Ram's 1500 full-size truck remains the most distinctive full-size truck on the road, but now in 2013, it doesn't quite have the visual impact the first Dodge Ram had in 1994. The scaled-down, big-rig sensibility is all but gone from the fenders, but it's still evocative and instantly recognizable as a Ram. It's not edgy and robotic like the Toyota Tundra or Nissan Titan, as rigidly linear as the F-150, or as soft as the Chevy Silverado.
Most of the updates for the new model year come at the grille, where it's grown even taller and more prominent this year. The Ram actually has five different grilles this year, each one with a name, depending on its texture and finish, so important it is to the identity of the different trim levels. No matter which one's specified, it's flanked by reshaped headlamps and fog lights with some LED trim. At the rear, 15 red LEDs make up the taillamps, and the side marker lights are made up of three red LEDs.
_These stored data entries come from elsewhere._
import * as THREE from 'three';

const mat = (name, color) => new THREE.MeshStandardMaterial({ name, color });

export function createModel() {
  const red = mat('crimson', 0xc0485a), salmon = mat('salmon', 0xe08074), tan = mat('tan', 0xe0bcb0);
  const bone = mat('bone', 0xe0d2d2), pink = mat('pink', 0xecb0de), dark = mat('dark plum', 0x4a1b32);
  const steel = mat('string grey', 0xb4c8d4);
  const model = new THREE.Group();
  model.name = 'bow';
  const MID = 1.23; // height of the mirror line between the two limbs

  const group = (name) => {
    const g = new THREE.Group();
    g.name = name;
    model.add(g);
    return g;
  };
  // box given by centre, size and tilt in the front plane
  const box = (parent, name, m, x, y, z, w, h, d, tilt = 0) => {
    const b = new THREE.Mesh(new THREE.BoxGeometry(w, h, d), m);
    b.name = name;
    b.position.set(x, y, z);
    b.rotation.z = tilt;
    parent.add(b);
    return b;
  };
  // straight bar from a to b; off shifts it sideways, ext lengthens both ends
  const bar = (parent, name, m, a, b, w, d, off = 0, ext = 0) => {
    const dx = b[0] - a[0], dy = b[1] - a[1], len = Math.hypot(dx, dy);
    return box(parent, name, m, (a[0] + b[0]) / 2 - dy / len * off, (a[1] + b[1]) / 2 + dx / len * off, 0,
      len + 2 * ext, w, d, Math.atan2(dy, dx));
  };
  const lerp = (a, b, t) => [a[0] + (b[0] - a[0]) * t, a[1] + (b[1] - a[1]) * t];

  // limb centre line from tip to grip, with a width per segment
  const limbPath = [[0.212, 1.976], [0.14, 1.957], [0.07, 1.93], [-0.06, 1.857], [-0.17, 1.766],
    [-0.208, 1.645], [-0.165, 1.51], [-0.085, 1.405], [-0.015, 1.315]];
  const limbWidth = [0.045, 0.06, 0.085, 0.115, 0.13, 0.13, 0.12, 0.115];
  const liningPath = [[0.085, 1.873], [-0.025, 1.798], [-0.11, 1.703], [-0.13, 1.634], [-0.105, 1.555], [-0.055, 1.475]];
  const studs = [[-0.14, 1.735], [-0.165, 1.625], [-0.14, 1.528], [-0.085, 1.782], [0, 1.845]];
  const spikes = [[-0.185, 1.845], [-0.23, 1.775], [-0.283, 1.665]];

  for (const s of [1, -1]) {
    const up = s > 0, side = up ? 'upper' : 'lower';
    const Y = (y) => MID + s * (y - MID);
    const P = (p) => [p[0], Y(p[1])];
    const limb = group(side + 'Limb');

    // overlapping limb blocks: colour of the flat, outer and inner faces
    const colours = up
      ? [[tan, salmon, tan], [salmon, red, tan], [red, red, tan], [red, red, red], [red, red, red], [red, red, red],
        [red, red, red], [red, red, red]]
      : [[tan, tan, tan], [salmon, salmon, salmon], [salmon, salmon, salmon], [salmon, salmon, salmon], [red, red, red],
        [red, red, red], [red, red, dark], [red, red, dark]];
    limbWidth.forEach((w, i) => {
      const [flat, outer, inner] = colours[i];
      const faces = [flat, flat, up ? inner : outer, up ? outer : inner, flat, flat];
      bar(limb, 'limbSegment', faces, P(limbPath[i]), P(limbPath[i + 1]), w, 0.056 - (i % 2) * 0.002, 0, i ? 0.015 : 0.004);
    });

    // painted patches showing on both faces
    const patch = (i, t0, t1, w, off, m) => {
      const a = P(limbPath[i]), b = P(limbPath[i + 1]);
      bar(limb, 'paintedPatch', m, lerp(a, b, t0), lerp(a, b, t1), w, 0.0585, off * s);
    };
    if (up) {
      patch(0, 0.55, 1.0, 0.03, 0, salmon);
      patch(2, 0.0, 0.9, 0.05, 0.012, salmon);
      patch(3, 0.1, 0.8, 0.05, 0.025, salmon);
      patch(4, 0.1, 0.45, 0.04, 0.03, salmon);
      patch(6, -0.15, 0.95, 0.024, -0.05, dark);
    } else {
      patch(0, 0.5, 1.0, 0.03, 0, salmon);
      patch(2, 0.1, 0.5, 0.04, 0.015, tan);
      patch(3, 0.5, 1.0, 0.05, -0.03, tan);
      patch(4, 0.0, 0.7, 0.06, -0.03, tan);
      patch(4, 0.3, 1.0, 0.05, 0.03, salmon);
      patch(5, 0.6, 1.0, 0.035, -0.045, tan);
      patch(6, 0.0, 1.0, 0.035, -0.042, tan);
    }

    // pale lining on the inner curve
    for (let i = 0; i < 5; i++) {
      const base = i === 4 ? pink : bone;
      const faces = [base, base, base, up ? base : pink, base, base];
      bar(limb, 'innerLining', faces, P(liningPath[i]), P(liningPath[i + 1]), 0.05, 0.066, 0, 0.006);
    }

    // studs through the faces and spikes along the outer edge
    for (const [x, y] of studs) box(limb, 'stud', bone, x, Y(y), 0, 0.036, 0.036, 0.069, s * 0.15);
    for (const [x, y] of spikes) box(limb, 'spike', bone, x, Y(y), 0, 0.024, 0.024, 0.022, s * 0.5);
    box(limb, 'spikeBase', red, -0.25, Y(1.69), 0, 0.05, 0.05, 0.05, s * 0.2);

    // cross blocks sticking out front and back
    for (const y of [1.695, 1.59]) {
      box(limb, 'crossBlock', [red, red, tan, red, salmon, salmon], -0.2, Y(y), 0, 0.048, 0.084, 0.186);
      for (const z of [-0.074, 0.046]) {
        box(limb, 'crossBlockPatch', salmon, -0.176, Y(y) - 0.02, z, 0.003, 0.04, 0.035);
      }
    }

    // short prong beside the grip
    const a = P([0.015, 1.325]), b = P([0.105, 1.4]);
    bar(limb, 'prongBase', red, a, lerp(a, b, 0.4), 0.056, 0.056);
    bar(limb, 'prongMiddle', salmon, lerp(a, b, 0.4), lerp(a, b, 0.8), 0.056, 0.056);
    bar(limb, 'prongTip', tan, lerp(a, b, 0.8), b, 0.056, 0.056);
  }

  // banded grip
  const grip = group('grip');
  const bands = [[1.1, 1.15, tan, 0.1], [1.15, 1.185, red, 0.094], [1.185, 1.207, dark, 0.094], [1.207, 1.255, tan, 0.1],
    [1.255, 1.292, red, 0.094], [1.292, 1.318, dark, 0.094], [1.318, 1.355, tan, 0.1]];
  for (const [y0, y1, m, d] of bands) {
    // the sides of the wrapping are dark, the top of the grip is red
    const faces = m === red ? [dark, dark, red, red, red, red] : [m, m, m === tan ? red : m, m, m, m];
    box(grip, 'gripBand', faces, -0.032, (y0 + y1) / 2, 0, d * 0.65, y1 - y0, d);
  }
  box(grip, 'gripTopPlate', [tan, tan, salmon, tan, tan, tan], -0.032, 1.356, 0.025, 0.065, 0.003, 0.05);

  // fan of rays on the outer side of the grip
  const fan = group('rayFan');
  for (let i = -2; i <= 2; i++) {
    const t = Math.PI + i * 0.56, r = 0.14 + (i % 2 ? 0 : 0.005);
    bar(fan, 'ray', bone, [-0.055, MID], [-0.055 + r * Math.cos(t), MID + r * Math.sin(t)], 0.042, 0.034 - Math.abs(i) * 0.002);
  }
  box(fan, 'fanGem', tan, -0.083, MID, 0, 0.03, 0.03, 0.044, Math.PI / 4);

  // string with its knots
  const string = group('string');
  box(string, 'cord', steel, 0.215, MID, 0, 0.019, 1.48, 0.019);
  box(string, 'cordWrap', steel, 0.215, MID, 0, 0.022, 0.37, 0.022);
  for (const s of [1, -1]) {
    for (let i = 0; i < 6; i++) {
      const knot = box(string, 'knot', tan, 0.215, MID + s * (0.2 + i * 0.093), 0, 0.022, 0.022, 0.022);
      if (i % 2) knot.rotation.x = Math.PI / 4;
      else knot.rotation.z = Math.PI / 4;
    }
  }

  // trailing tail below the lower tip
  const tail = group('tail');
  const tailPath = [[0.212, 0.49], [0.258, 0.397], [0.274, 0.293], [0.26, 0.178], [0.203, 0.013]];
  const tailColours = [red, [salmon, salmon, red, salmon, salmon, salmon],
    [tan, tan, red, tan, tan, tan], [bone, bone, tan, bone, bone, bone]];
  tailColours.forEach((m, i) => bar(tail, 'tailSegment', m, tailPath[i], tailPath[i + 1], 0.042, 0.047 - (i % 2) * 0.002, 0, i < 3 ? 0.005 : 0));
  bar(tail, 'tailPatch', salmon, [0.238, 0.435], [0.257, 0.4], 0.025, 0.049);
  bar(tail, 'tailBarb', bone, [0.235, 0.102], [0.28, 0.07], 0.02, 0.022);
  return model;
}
Interior styling for the Ram has been completely reworked, with its high quality and upscale flavor upgraded to an even higher level, making it even more attractive and desirable. New rotary controls for infotainment and climate systems clean up the center stack and free up more space, and a digital cluster replaces some instruments on some models--and even gets softly rendered numerals, so attentive are the details. The new eight-speed-automatic trucks also get a rotary knob for shifting, and it's placed up on the dash as well.
Those with simpler tastes have plenty of options in the Ram 1500 range, from the simple Tradesman to the extreme luxury of the Laramie Longhorn, which has some of the finest wood grain and contrast stitching available in a vehicle of its kind.